Stored dataset items:
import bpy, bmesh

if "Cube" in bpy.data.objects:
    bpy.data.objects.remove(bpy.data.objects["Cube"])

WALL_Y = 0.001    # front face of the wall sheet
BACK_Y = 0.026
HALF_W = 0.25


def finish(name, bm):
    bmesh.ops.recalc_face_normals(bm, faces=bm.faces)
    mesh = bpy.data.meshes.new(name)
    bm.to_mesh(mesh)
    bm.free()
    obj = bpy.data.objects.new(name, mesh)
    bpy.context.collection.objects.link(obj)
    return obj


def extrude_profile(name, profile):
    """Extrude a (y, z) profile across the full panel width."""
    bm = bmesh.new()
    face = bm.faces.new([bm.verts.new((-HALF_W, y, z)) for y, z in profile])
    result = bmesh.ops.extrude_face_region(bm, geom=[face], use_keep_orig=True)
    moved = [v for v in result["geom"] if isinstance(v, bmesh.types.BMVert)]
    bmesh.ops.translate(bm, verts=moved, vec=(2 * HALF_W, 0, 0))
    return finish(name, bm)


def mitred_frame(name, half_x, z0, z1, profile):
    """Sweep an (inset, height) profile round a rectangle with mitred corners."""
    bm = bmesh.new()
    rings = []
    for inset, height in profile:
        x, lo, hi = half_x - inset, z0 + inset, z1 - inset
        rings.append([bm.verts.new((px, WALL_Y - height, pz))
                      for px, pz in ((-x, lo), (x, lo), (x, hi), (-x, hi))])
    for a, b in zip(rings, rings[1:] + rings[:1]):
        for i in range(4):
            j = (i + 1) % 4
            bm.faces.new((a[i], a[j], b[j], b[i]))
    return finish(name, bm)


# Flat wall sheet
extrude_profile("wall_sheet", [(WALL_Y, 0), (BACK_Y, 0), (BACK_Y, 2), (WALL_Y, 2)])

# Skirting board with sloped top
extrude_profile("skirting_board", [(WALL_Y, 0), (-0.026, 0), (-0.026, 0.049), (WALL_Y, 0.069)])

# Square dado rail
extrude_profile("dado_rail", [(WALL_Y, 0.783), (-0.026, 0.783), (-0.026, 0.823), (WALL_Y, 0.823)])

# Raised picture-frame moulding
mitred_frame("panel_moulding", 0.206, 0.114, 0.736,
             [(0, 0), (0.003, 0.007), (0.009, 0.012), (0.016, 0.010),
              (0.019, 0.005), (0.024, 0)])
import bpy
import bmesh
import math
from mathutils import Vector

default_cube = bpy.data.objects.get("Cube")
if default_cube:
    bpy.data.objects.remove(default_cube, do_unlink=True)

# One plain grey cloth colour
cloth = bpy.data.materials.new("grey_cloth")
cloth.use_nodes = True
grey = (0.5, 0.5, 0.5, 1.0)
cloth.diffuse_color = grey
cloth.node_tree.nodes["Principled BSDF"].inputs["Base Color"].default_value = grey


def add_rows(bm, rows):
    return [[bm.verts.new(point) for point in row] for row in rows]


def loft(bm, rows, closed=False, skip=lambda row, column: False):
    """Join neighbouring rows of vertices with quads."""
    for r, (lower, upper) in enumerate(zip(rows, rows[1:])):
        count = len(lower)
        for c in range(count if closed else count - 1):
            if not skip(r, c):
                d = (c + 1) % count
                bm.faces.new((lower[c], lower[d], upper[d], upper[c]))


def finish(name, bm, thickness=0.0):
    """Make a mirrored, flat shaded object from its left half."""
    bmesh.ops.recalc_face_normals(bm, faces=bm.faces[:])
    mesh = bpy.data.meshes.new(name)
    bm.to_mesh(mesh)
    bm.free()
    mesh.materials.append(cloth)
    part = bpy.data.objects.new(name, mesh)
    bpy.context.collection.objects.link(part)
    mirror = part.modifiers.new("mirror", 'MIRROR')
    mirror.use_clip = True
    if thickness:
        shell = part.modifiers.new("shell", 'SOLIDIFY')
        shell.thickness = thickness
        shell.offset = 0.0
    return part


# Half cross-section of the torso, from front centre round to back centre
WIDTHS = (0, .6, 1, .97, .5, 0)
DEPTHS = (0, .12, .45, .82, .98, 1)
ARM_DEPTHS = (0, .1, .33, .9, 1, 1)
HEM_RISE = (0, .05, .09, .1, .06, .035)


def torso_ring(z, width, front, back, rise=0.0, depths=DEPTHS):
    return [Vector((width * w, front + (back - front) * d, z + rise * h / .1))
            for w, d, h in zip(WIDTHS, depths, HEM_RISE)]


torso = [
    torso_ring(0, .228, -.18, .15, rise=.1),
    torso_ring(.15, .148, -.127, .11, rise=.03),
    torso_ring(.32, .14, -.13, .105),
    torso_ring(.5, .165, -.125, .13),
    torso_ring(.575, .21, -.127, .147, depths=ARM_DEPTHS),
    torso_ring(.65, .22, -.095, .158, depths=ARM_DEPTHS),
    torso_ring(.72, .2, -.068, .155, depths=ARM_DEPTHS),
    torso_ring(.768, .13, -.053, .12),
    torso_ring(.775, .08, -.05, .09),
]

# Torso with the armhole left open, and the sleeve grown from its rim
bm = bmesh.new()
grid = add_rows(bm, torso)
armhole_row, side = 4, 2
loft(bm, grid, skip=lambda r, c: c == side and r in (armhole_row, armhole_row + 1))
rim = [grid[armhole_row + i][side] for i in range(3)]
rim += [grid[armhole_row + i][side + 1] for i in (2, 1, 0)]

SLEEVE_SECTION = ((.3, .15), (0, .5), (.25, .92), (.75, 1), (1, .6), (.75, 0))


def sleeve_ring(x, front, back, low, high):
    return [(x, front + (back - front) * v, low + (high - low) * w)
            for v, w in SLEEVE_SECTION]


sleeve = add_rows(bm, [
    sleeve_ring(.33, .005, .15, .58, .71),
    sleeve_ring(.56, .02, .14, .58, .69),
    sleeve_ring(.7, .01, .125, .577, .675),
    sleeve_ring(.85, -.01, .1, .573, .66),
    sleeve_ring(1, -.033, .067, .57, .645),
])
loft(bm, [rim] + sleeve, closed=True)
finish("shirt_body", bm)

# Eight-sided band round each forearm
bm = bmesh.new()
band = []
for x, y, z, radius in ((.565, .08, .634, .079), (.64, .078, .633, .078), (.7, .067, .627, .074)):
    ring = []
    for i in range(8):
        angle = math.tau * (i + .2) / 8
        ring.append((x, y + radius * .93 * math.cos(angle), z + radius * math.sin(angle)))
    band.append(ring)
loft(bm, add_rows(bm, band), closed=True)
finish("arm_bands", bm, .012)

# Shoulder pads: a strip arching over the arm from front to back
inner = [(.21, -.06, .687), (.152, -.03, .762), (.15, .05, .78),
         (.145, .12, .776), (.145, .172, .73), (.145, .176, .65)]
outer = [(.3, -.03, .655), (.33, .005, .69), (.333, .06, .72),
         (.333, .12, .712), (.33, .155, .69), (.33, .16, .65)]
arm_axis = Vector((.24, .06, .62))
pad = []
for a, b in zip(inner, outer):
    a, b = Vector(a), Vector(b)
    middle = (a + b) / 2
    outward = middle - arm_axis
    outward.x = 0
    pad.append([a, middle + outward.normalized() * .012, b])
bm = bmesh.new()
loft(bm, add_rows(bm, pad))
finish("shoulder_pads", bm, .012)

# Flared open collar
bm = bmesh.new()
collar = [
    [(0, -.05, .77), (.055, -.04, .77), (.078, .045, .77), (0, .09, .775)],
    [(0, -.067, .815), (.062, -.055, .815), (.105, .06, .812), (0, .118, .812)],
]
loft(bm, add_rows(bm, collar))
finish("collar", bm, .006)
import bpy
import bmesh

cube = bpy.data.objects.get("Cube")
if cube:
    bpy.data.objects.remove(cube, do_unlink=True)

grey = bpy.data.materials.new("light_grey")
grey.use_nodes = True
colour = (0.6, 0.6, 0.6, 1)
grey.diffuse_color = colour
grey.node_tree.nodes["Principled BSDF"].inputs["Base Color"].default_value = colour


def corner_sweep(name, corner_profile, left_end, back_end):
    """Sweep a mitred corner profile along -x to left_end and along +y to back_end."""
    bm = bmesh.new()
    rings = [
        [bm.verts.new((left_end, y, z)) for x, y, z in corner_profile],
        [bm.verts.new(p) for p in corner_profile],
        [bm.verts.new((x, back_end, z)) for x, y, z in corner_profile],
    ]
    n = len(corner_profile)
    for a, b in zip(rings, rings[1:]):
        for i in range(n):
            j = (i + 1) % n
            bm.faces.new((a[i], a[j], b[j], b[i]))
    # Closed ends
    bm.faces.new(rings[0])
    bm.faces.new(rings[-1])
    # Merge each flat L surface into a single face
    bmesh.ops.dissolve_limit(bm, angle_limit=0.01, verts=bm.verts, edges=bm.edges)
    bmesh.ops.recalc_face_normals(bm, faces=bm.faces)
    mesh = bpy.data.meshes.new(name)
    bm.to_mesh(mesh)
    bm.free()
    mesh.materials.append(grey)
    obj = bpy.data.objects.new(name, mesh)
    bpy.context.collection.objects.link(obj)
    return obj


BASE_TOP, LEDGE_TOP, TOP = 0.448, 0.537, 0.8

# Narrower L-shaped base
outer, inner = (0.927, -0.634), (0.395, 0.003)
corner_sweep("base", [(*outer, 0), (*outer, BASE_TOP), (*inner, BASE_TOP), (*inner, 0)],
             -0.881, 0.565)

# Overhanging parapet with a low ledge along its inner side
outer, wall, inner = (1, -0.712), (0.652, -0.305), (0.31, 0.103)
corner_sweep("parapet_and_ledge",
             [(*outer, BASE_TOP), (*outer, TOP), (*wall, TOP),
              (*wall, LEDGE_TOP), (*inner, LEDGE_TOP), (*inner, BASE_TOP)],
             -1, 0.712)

> _WHAT THE TASK REQUIRES_
How many lines in the entries include the string "range"? Answer with the number alone.

> _OUTPUT FOR THIS TASK_
5